§ **YOUR TASK**
Which lines of the entries below contain the string "data"? Copy each one.

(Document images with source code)
===============
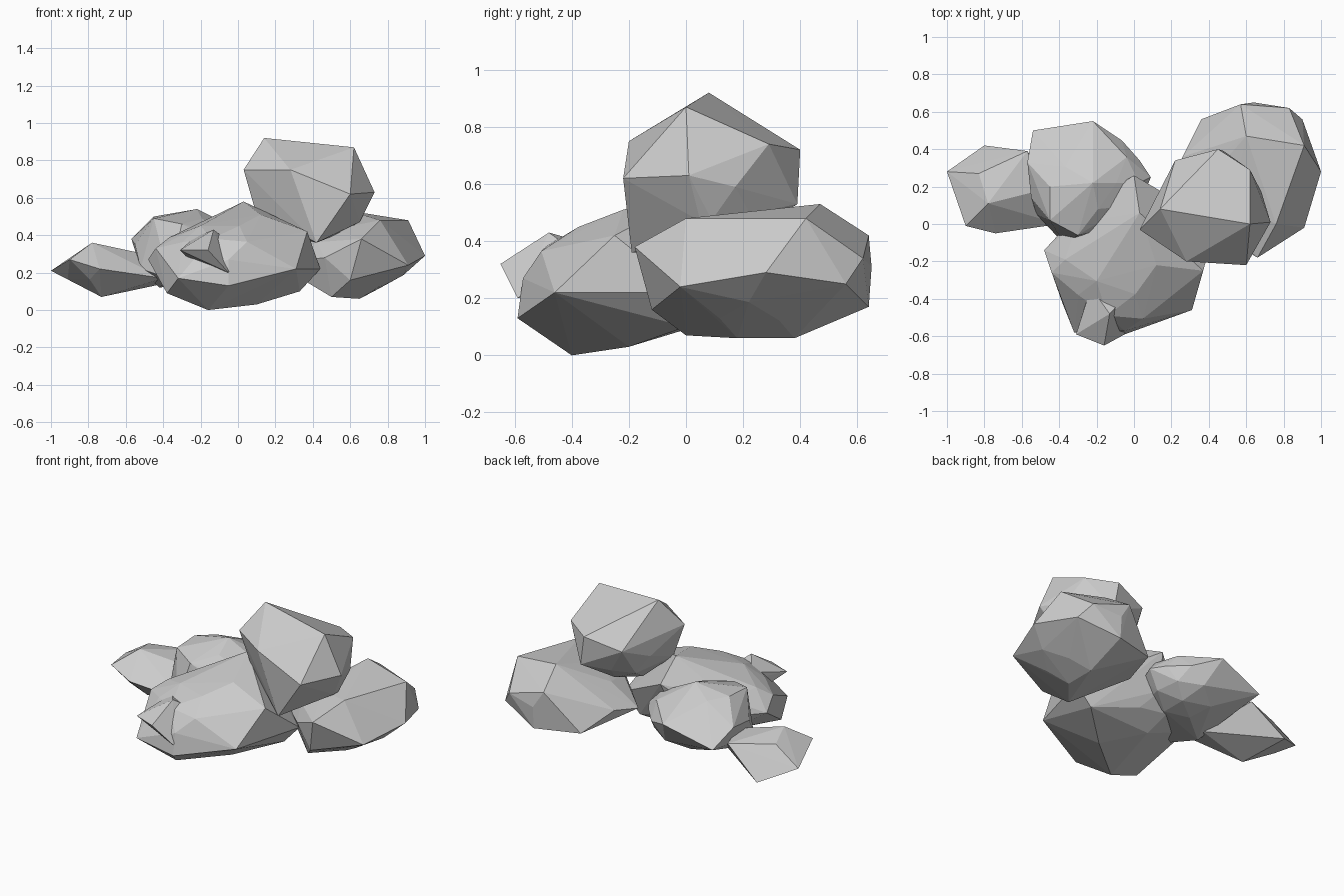
import bpy, bmesh, random
from mathutils import Vector

random.seed(4)


def lump(name, centre, radii, corners, level=2, core=0.9):
    """Faceted boulder-like puff: hull of a rough ellipsoid core and its main corners."""
    c, r = Vector(centre), Vector(radii)
    bm = bmesh.new()
    bmesh.ops.create_icosphere(bm, subdivisions=level, radius=1)
    core_points = [v.co.copy() for v in bm.verts]
    bm.clear()
    for u in core_points:
        k = core * random.uniform(0.94, 1.04)
        bm.verts.new(c + Vector((u.x * r.x, u.y * r.y, u.z * r.z)) * k)
    for p in corners:
        bm.verts.new(p)
    bmesh.ops.convex_hull(bm, input=bm.verts[:])
    loose = [v for v in bm.verts if not v.link_faces]
    bmesh.ops.delete(bm, geom=loose, context='VERTS')
    bmesh.ops.recalc_face_normals(bm, faces=bm.faces[:])
    me = bpy.data.meshes.new(name)
    bm.to_mesh(me)
    bm.free()
    ob = bpy.data.objects.new(name, me)
    bpy.context.collection.objects.link(ob)
    return ob


# tall lump on top
lump("top_lump", (0.40, 0.09, 0.59), (0.32, 0.29, 0.24), [
    (0.14, 0.08, 0.92), (0.62, 0.0, 0.87),
    (0.73, 0.01, 0.63), (0.03, -0.03, 0.75), (0.45, 0.40, 0.72),
    (0.60, -0.22, 0.62), (0.28, -0.20, 0.75), (0.22, 0.34, 0.66),
    (0.62, 0.29, 0.74), (0.42, -0.19, 0.36), (0.09, 0.0, 0.54),
    (0.48, 0.39, 0.53), (0.65, 0.05, 0.47)])

# wide lump on the right
lump("right_lump", (0.64, 0.22, 0.28), (0.34, 0.39, 0.21), [
    (1.0, 0.28, 0.29), (0.91, 0.42, 0.48), (0.90, 0.56, 0.25),
    (0.83, 0.62, 0.34), (0.64, 0.65, 0.31), (0.64, 0.64, 0.17),
    (0.57, 0.64, 0.42), (0.36, 0.56, 0.18), (0.26, 0.36, 0.28),
    (0.66, -0.18, 0.38), (0.60, 0.47, 0.53), (0.76, 0.0, 0.48),
    (0.65, 0.18, 0.06), (0.65, 0.38, 0.06), (0.91, -0.02, 0.24),
    (0.60, -0.12, 0.16), (0.20, 0.20, 0.25), (0.50, 0.0, 0.07)], core=0.88)

# large front lump
lump("front_lump", (-0.05, -0.19, 0.27), (0.40, 0.42, 0.24), [
    (-0.32, -0.58, 0.17), (-0.16, -0.40, 0.0), (0.37, -0.25, 0.42),
    (0.31, -0.46, 0.22), (-0.05, -0.59, 0.13), (0.12, -0.22, 0.51),
    (0.03, 0.06, 0.58), (0.0, 0.26, 0.48), (-0.48, -0.14, 0.27),
    (0.44, 0.0, 0.22), (0.10, -0.20, 0.03), (-0.38, -0.43, 0.09),
    (0.33, 0.0, 0.10), (-0.44, -0.26, 0.33)])

# knob standing out of the front lump
lump("front_knob", (-0.19, -0.46, 0.31), (0.10, 0.12, 0.08), [
    (-0.13, -0.48, 0.43), (-0.31, -0.59, 0.32), (-0.16, -0.65, 0.32),
    (-0.23, -0.34, 0.39), (-0.03, -0.37, 0.35), (-0.05, -0.59, 0.20)],
    level=1)

# middle lump behind on the left
lump("middle_left_lump", (-0.24, 0.22, 0.33), (0.32, 0.30, 0.20), [
    (-0.54, 0.50, 0.29), (-0.22, 0.55, 0.39), (0.09, 0.25, 0.34),
    (-0.55, 0.14, 0.35), (-0.37, -0.11, 0.17), (-0.22, 0.22, 0.54),
    (-0.45, 0.20, 0.50), (-0.57, 0.33, 0.38), (0.03, 0.34, 0.34),
    (-0.45, 0.02, 0.49), (-0.30, -0.06, 0.46), (-0.52, 0.05, 0.22),
    (-0.42, 0.08, 0.12)])

# small low lump at the far left, running in under the middle one
lump("small_left_lump", (-0.74, 0.19, 0.21), (0.22, 0.21, 0.12), [
    (-1.0, 0.28, 0.21), (-0.83, 0.27, 0.32), (-0.90, -0.01, 0.27),
    (-0.74, -0.05, 0.22), (-0.80, 0.42, 0.12), (-0.57, 0.39, 0.30),
    (-0.78, 0.11, 0.36), (-0.57, 0.0, 0.20), (-0.73, 0.12, 0.07),
    (-0.40, 0.15, 0.14), (-0.50, 0.18, 0.30), (-0.40, 0.0, 0.17)],
    level=1, core=0.85)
===============
§ **EXERCISE SOLUTION**
    me = bpy.data.meshes.new(name)
    ob = bpy.data.objects.new(name, me)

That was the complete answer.